A five-day manhunt for escaped convict Bradley Gillespie came to a close on May 28 when his body was found in the Ohio River by a boater.
It ended an exhausting search for the man convicted of an Ohio double-murder, in which more than 40 officers from local agencies, nearby counties, Ohio and the U.S. Marshals Service took part.
The ordeal began when Gillespie and another inmate, James Lee, escaped from the Allen/Oakwood Correctional Institution in Lima, Ohio, on May 22. Media reports say the pair hid in a Dumpster to evade prison staff and make the escape.
After the escape, the pair stole a car and traveled 350 miles to Henderson before local law enforcement spotted the Mercury Capri at 3:16 a.m. on May 24 and attempted to pull the vehicle over.
A chase ensued, and the car crashed on Camaro Drive, a street off North Elm near the river. Lee was caught quickly after the crash.
Gillespie, 50, got away. The hunt for him started immediately.
In a May 26 news conference, Henderson Police Chief Sean McKinney expressed frustration that Gillespie had not yet been found. He also mentioned that Gillespie may have tried to swim across the river and said that police, fish and wildlife and fire department boats would be on the river searching for any signs of Gillespie.
At a press conference two days later, McKinney made the announcement that a body consistent with the tattoos on Gillespie, along with other identifiers, was found at about 1:30 p.m. floating at mile marker 803 just north of Deaconess Hospital.
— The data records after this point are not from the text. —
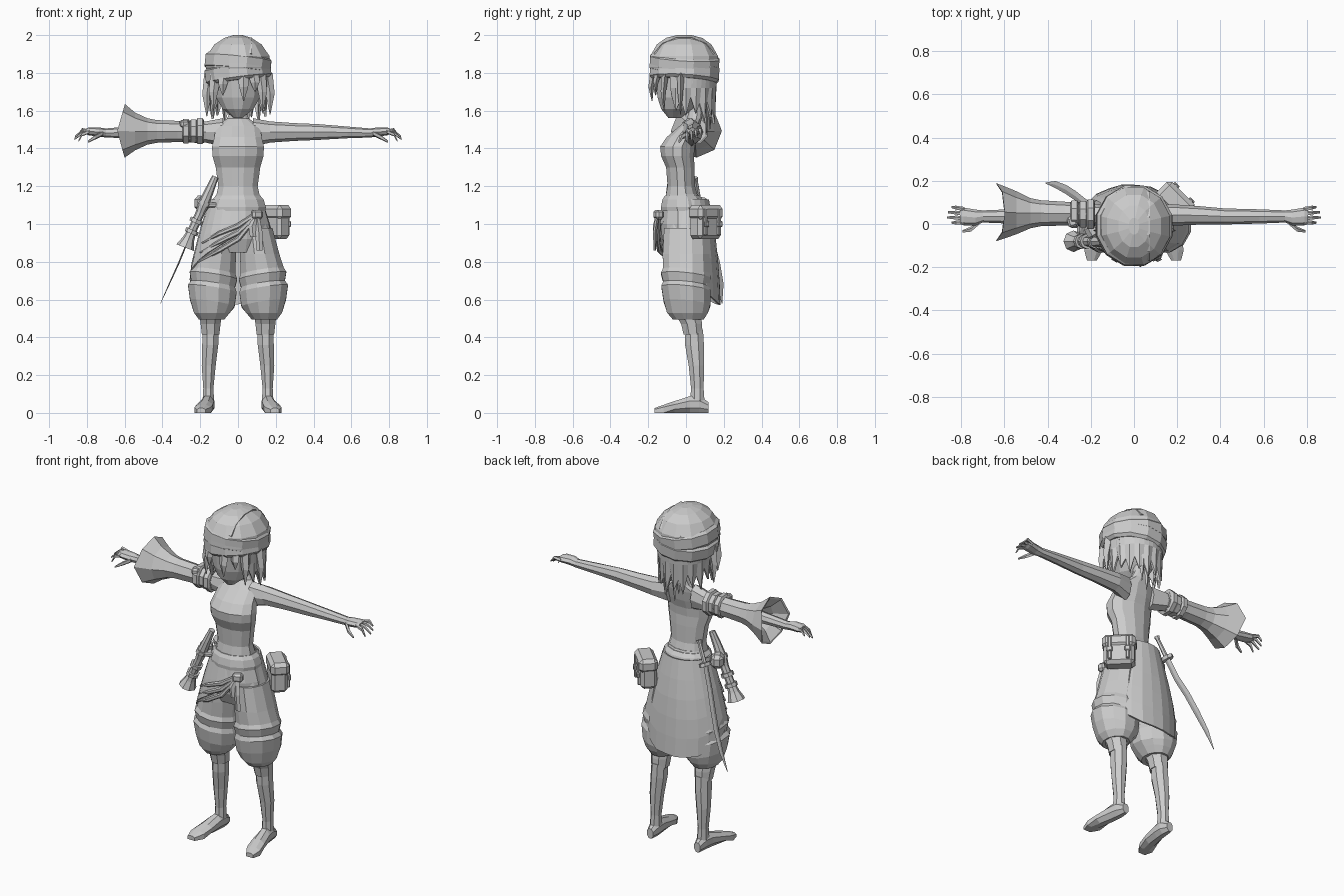
import bpy, bmesh, math
from mathutils import Vector, Matrix

AXES = {'x': ((0, 1, 0), (0, 0, 1)), 'y': ((1, 0, 0), (0, 0, 1)), 'z': ((1, 0, 0), (0, 1, 0))}


def finish(name, bm):
    bmesh.ops.recalc_face_normals(bm, faces=bm.faces)
    me = bpy.data.meshes.new(name)
    bm.to_mesh(me)
    bm.free()
    ob = bpy.data.objects.new(name, me)
    bpy.context.collection.objects.link(ob)
    return ob


def tube(name, rings, n=8, axis=None, s=1, caps=True, phase=0.0):
    """Loft elliptical rings (x, y, z, r1, r2); s=-1 mirrors in x."""
    bm = bmesh.new()
    pts = [Vector((r[0] * s, r[1], r[2])) for r in rings]
    loops = []
    for i, r in enumerate(rings):
        if axis:
            u, v = (Vector(a) for a in AXES[axis])
        else:
            t = (pts[min(i + 1, len(pts) - 1)] - pts[max(i - 1, 0)]).normalized()
            u = t.cross(Vector((0, 1, 0))).normalized()
            v = u.cross(t)
        angles = [2 * math.pi * (k + phase) / n for k in range(n)]
        loops.append([bm.verts.new(pts[i] + u * r[3] * math.cos(a) + v * r[4] * math.sin(a)) for a in angles])
    for a, b in zip(loops, loops[1:]):
        for k in range(n):
            bm.faces.new((a[k], a[(k + 1) % n], b[(k + 1) % n], b[k]))
    if caps:
        bm.faces.new(loops[0])
        bm.faces.new(loops[-1])
    return finish(name, bm)


def box(name, loc, size, rot=0.0, bevel=0.0):
    bm = bmesh.new()
    bmesh.ops.create_cube(bm, size=1)
    bmesh.ops.scale(bm, vec=size, verts=bm.verts)
    if bevel:
        bmesh.ops.bevel(bm, geom=bm.edges[:], offset=bevel, segments=1, affect='EDGES')
    bmesh.ops.transform(bm, matrix=Matrix.Translation(loc) @ Matrix.Rotation(rot, 4, 'Z'), verts=bm.verts)
    return finish(name, bm)


def sheet(name, columns, thick):
    """Skin a grid of points given as columns, then thicken it."""
    bm = bmesh.new()
    g = [[bm.verts.new(p) for p in c] for c in columns]
    for a, b in zip(g, g[1:]):
        for k in range(len(a) - 1):
            bm.faces.new((a[k], a[k + 1], b[k + 1], b[k]))
    ob = finish(name, bm)
    m = ob.modifiers.new('thickness', 'SOLIDIFY')
    m.thickness = thick
    m.offset = 0
    return ob


def lerp(table, x):
    for (x0, *a), (x1, *b) in zip(table, table[1:]):
        if x <= x1:
            t = max(0, (x - x0) / (x1 - x0))
            return [p + (q - p) * t for p, q in zip(a, b)]
    return list(table[-1][1:])


# torso and hips
tube('torso', [(0, -.02, 1.1, .13, .1), (0, -.025, 1.2, .108, .075), (0, -.03, 1.3, .122, .078),
               (0, -.045, 1.36, .14, .09), (0, -.045, 1.41, .142, .095), (0, -.02, 1.46, .13, .085),
               (0, .02, 1.52, .12, .055), (0, .045, 1.558, .06, .04), (0, .05, 1.6, .04, .038),
               (0, .04, 1.68, .04, .04)], 12, 'z', phase=.5)
tube('hips', [(0, -.02, 1.16, .115, .085), (0, -.015, 1.1, .14, .11), (0, -.01, 1.0, .17, .13),
              (0, 0, .92, .185, .13), (0, 0, .85, .15, .1)], 12, 'z', phase=.5)
tube('belt', [(0, -.02, 1.15, .122, .095), (0, -.018, 1.13, .14, .11), (0, -.015, 1.09, .153, .122),
              (0, -.015, 1.07, .15, .12)], 12, 'z', phase=.5)

# head, ears, turban
tube('head', [(0, -.06, 1.562, .025, .035), (0, -.045, 1.61, .085, .09), (0, -.025, 1.67, .12, .13),
              (0, -.015, 1.76, .135, .15), (0, -.01, 1.85, .14, .155)], 12, 'z', phase=.5)
tube('turban', [(0, -.01, 1.78, .155, .17), (0, -.01, 1.83, .178, .19), (0, -.01, 1.89, .172, .185),
                (0, -.01, 1.95, .13, .15), (0, -.01, 1.985, .075, .1), (0, -.01, 2.0, .025, .04)], 12, 'z', phase=.5)
for i, tilt in enumerate((.13, -.1)):
    z = 1.8 + .05 * i
    band = tube('turban_band', [(0, 0, -.045, .165, .175), (0, 0, -.03, .181, .19), (0, 0, .03, .181, .19),
                                (0, 0, .045, .165, .175)], 12, 'z', phase=.5)
    band.data.transform(Matrix.Translation((0, -.008, z)) @ Matrix.Rotation(-.06, 4, 'X') @ Matrix.Rotation(-tilt, 4, 'Y'))
for i in range(3):
    sheet('turban_fold', [[(x + dx, -.01 + .165 * math.sin(a), 1.872 + .125 * math.cos(a) - .3 * abs(x))
                           for dx in (0, .035)] for x in [-.07 + .055 * i]
                          for a in [k * .5 - 1.25 for k in range(6)]], .012)

# hair: jagged shell round the back and sides, plus loose front locks
cols = []
for k in range(25):
    a = math.radians(-28 + k * 236 / 24)
    low = (1.68, 1.60, 1.66, 1.57)[k % 4] - .04 * max(0, math.sin(a))
    cols.append([(r * math.cos(a), -.005 + (r + .01) * math.sin(a), z)
                 for r, z in ((.155, 1.8), (.15, 1.72), (.135 + .01 * (k % 2), low))])
sheet('hair', cols, .012)
for x, y, z in ((-.13, -.12, 1.6), (.13, -.12, 1.6), (-.08, -.165, 1.68), (.03, -.185, 1.65), (.09, -.16, 1.7),
                (-.165, -.03, 1.57), (.17, -.03, 1.58), (-.04, .13, 1.53), (.05, .13, 1.5), (0, .11, 1.47)):
    tube('hair_lock', [(x * .9, y * .92, 1.8, .03, .02), (x, y, (1.8 + z) / 2, .024, .014), (x, y * .97, z, .002, .002)], 4, 'z')

for s, side in ((1, 'left'), (-1, 'right')):
    tube(side + '_ear', [(.125, .02, 1.7, .01, .012), (.14, .03, 1.72, .012, .028), (.145, .035, 1.76, .01, .02)], 6, 'z', s)
    # arm, palm, fingers
    tube(side + '_arm', [(.08, .025, 1.485, .05, .075), (.17, .042, 1.487, .05, .056), (.3, .04, 1.487, .043, .047),
                         (.42, .035, 1.487, .037, .042), (.58, .035, 1.485, .033, .031), (.7, .035, 1.482, .028, .024),
                         (.735, .03, 1.487, .037, .024), (.79, .035, 1.49, .041, .021), (.805, .036, 1.49, .036, .014)],
         8, 'x', s)
    for i in range(4):
        y, e = .005 + .021 * i, (.845, .865, .862, .845)[i]
        tube(side + '_finger', [(.785, y, 1.49, .011, .011), (.825, y * 1.1, 1.498 - .008 * (3 - i), .01, .01),
                                (e, y * 1.15, 1.475 - .012 * (3 - i), .005, .006)], 5, 'x', s)
    tube(side + '_thumb', [(.715, .01, 1.48, .014, .014), (.755, -.025, 1.46, .013, .013), (.795, -.035, 1.435, .006, .006)],
         5, 'x', s)
    # baggy trouser leg with fold ridges
    leg = tube(side + '_trouser_leg', [(.095, 0, .98, .09, .12), (.115, 0, .84, .108, .128), (.128, .002, .75, .118, .128),
                                       (.13, .0, .725, .13, .137), (.132, 0, .68, .12, .125), (.136, 0, .655, .133, .135),
                                       (.136, .005, .58, .122, .128), (.138, .008, .53, .098, .112),
                                       (.14, .012, .495, .07, .085)], 12, 'z', s, phase=.5)
    for v in leg.data.vertices:
        if .56 < v.co.z < .8:
            v.co.z += .15 * (abs(v.co.x) - .13) - .1 * v.co.y
    # cuff, shin, foot
    tube(side + '_cuff', [(.145, .015, .51, .062, .07), (.145, .03, .47, .057, .06), (.145, .037, .415, .05, .054)], 8, 'z', s, phase=.5)
    tube(side + '_shin', [(.145, .042, .44, .045, .052), (.147, .045, .36, .046, .054), (.155, .055, .25, .04, .044),
                          (.157, .06, .13, .029, .036), (.157, .06, .05, .034, .042)], 8, 'z', s, phase=.5)
    foot = tube(side + '_foot', [(.157, .118, .03, .022, .03), (.157, .07, .045, .036, .05), (.162, .02, .045, .038, .047),
                                 (.175, -.06, .032, .046, .033), (.187, -.12, .022, .047, .022), (.195, -.168, .013, .025, .013)],
                8, 'y', s, phase=.5)
    for v in foot.data.vertices:
        if v.co.z < .014:
            v.co.z = 0

# wide sleeve with open flared mouth, and arm bands
sleeve = tube('flared_sleeve', [(-.18, .045, 1.49, .055, .062), (-.32, .048, 1.49, .055, .056), (-.43, .05, 1.49, .06, .06),
                                (-.48, .05, 1.49, .07, .07), (-.545, .052, 1.49, .1, .1), (-.64, .055, 1.493, .135, .142),
                                (-.635, .055, 1.493, .125, .13), (-.56, .045, 1.49, .075, .075), (-.5, .04, 1.49, .035, .035)],
              8, 'x')
for v in sleeve.data.vertices:
    if v.co.x < -.6:
        v.co.x += .04 * abs(v.co.z - 1.49) / .14
for x, r in ((-.2, .075), (-.235, .066), (-.275, .07)):
    tube('arm_band', [(x + .018, .045, 1.492, r - .012, r - .012), (x + .012, .045, 1.492, r, r),
                      (x - .014, .045, 1.492, r, r), (x - .02, .045, 1.492, r - .012, r - .012)], 8, 'x', phase=.5)
box('arm_band_knot', (-.285, .01, 1.53), (.045, .05, .04), .3, .01)

# wrap skirt: asymmetric hem running clockwise from the knot
HEM = [(0, 1.03), (35, .95), (65, .88), (100, .8), (130, .7), (165, .6), (200, .57), (240, .58), (270, .63), (300, .69),
       (325, .73), (338, .75), (352, .98)]
GIRTH = [(.56, .235, .175), (.75, .24, .168), (.95, .19, .148), (1.14, .132, .112)]
cols = []
for k in range(23):
    d = k * 16
    a, low, col = math.radians(-52 - d), lerp(HEM, d)[0], []
    for j in range(6):
        z = 1.13 + (low - 1.13) * j / 5
        rx, ry = lerp(GIRTH, z)
        f = 1 + .02 * (k % 2) * j / 5
        col.append((-.012 + rx * f * math.cos(a), .003 + ry * f * math.sin(a), z))
    cols.append(col)
sheet('wrap_skirt', cols, .01)
# diagonal gathered folds on the front of the skirt
for i in range(3):
    tube('skirt_fold', [(.09, -.145, 1.05 - .01 * i, .012, .014), (0, -.152, .99 - .035 * i, .014, .014),
                        (-.1, -.142, .95 - .045 * i, .012, .012), (-.19 - .01 * i, -.085, .9 - .05 * i, .005, .006)], 6)
box('sash_knot', (.1, -.145, 1.05), (.06, .045, .05), .4, .012)
for x, z in ((.075, .93), (.11, .86)):
    tube('sash_tail', [(.1, -.15, 1.05, .012, .01), (x, -.165, (z + 1.05) / 2, .02, .01), (x + .005, -.165, z, .016, .006)], 4, 'z')

# belt pouch facing back left, with flap and straps
R = -math.pi / 4


def on_pouch(name, u, v, z, size, bevel):
    p = Matrix.Rotation(R, 3, 'Z') @ Vector((u, v, 0))
    box(name, (.19 + p.x, .103 + p.y, z), size, R, bevel)


on_pouch('pouch', 0, 0, .995, (.17, .09, .15), .018)
on_pouch('pouch_flap', 0, .003, 1.06, (.185, .105, .08), .02)
for u in (-.05, .05):
    on_pouch('pouch_strap', u, .05, 1.01, (.02, .02, .14), .004)
    on_pouch('pouch_buckle', u, .058, 1.0, (.032, .016, .03), .004)

# flared-barrel gun at the hip, with grip, lock and holster bag
tube('gun_barrel', [(-.12, -.075, 1.25, .018, .018), (-.15, -.08, 1.18, .024, .024), (-.185, -.08, 1.1, .03, .03),
                    (-.2, -.08, 1.06, .024, .024), (-.245, -.08, .96, .024, .024), (-.262, -.08, .92, .032, .032),
                    (-.28, -.08, .875, .05, .05), (-.275, -.08, .885, .035, .035)], 8)
for t in (.35, .6, .75):
    x, z = -.12 - .16 * t, 1.25 - .375 * t
    tube('gun_ring', [(x, -.08, z, .036, .036), (x - .009, -.08, z - .02, .036, .036)], 8)
box('hip_bag', (-.19, -.03, 1.11), (.07, .08, .08), .5, .02)
box('gun_strap', (-.15, -.06, 1.1), (.1, .07, .025), .3, .006)

# curved sword with hilt and guard
tube('sword_hilt', [(-.12, .05, 1.245, .016, .016), (-.128, .053, 1.225, .011, .011), (-.175, .07, 1.12, .013, .013)], 6)
tube('sword_guard', [(-.173, .07, 1.13, .03, .04), (-.181, .072, 1.112, .03, .04)], 8)
tube('sword_blade', [(-.18, .07, 1.115, .005, .02), (-.225, .095, 1.0, .005, .021), (-.27, .13, .9, .004, .022),
                     (-.315, .16, .79, .004, .021), (-.365, .183, .68, .003, .016), (-.41, .19, .58, .001, .002)], 4)
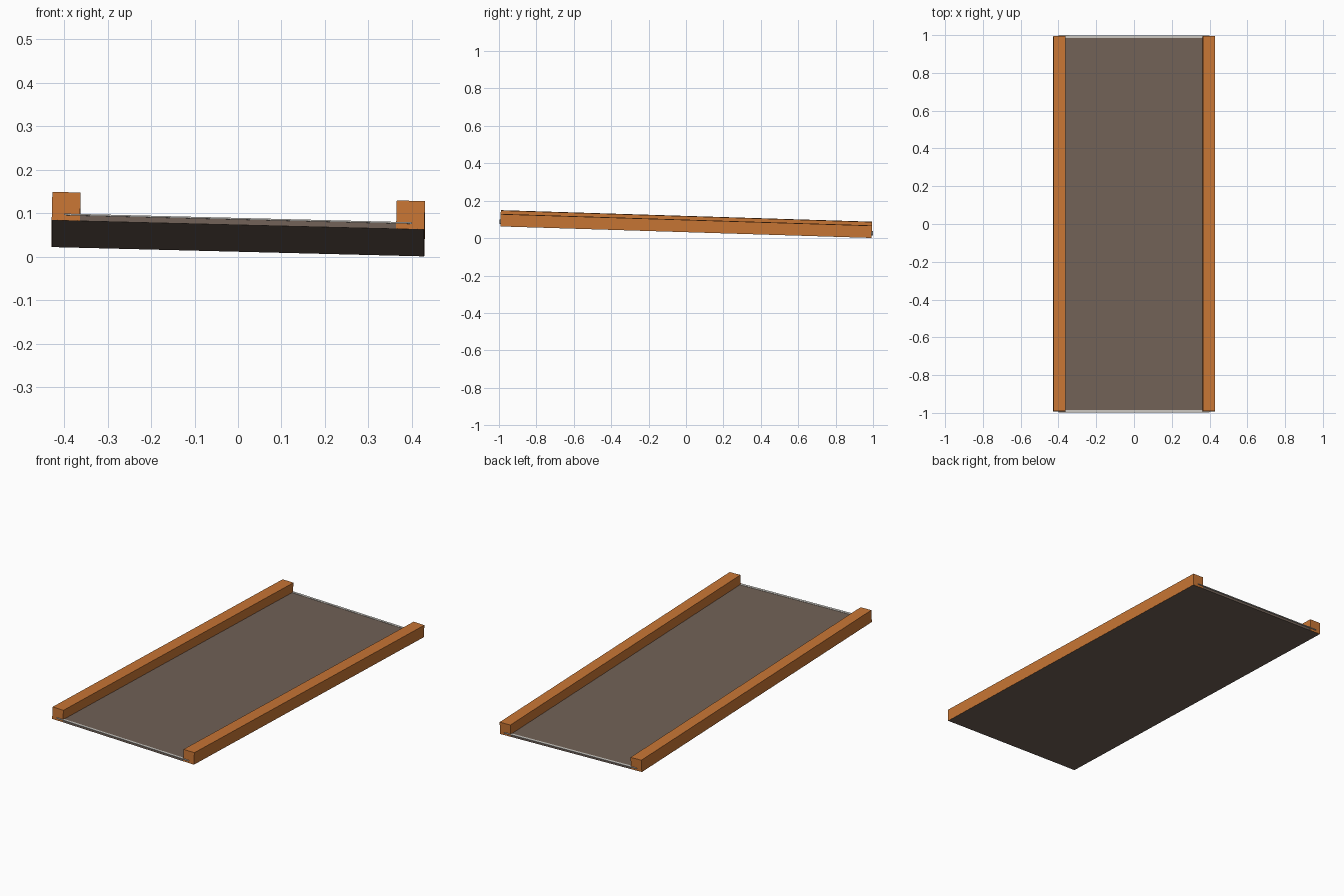
import bpy
import bmesh
from mathutils import Matrix, Vector

if "Cube" in bpy.data.objects:
    bpy.data.objects.remove(bpy.data.objects["Cube"])


def material(name, rgb):
    mat = bpy.data.materials.new(name)
    mat.use_nodes = True
    colour = (*rgb, 1.0)
    mat.diffuse_color = colour
    mat.node_tree.nodes["Principled BSDF"].inputs["Base Color"].default_value = colour
    return mat


wood = material("orange wood", (0.58, 0.18, 0.035))
board = material("grey brown board", (0.165, 0.12, 0.095))
metal = material("pale metal", (0.6, 0.58, 0.54))

# The whole tray leans gently down to the left and to the back
tilt = (Matrix.Translation((0, 0, 0.043))
        @ Matrix.Rotation(-0.031, 4, "X") @ Matrix.Rotation(0.025, 4, "Y"))


def box(name, low, high, mat):
    low, high = Vector(low), Vector(high)
    bm = bmesh.new()
    bmesh.ops.create_cube(bm, size=1)
    bmesh.ops.scale(bm, vec=high - low, verts=bm.verts)
    bmesh.ops.translate(bm, vec=(low + high) / 2, verts=bm.verts)
    bm.transform(tilt)
    mesh = bpy.data.meshes.new(name)
    bm.to_mesh(mesh)
    bm.free()
    mesh.materials.append(mat)
    obj = bpy.data.objects.new(name, mesh)
    bpy.context.collection.objects.link(obj)


# Flat board, its underside just covering the rails
box("board", (-0.428, -0.992, -0.0005), (0.428, 0.992, 0.014), board)

# Side rails and end trims
for side, x in (("left", 0.396), ("right", -0.396)):
    box(side + "_rail", (x - 0.0325, -0.993, 0), (x + 0.0325, 0.993, 0.065), wood)
for end, y in (("front", -0.992), ("back", 0.992)):
    box(end + "_trim", (-0.4, y - 0.007, 0.012), (0.4, y + 0.007, 0.0155), metal)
He said investigators said the body showed a level of decomposition consistent with what would occur after four to five days in water.
An autopsy was scheduled for May 31, he said.
Of the manhunt, he said “intensive is an understatement.”
“This is the most intensive search I’ve ever been a part of,” he said.
Lee, 47, was being held in the Henderson County Detention Center on a $500,000 bond as of press time. He was charged with two counts of first-degree fleeing or evading police and receiving stolen property.
McKinney said he had received permission from city officials to offer $10,000 on top of the $20,000 reward offer the U.S. Marshals Service is offering for a certifiable tip that leads to the arrest of Gillespie. He said it would have to be discussed if the boater who spotted Gillespie’s body would receive any award.
He said the pricetag for all the services that Henderson called in would be high but he had no regrets making those requests to keep residents safe.
“I think the citizens of Henderson deserve that,” he said.
The worry involved as the manhunt went on had a profound effect on the chief.
“I’ve been in law enforcement 26 years and it’s been the longest five days of my career for sure,” he said. “We are glad to have closure to the situation and the events. However, I do not feel it is appropriate to celebrate death of any life at this time.”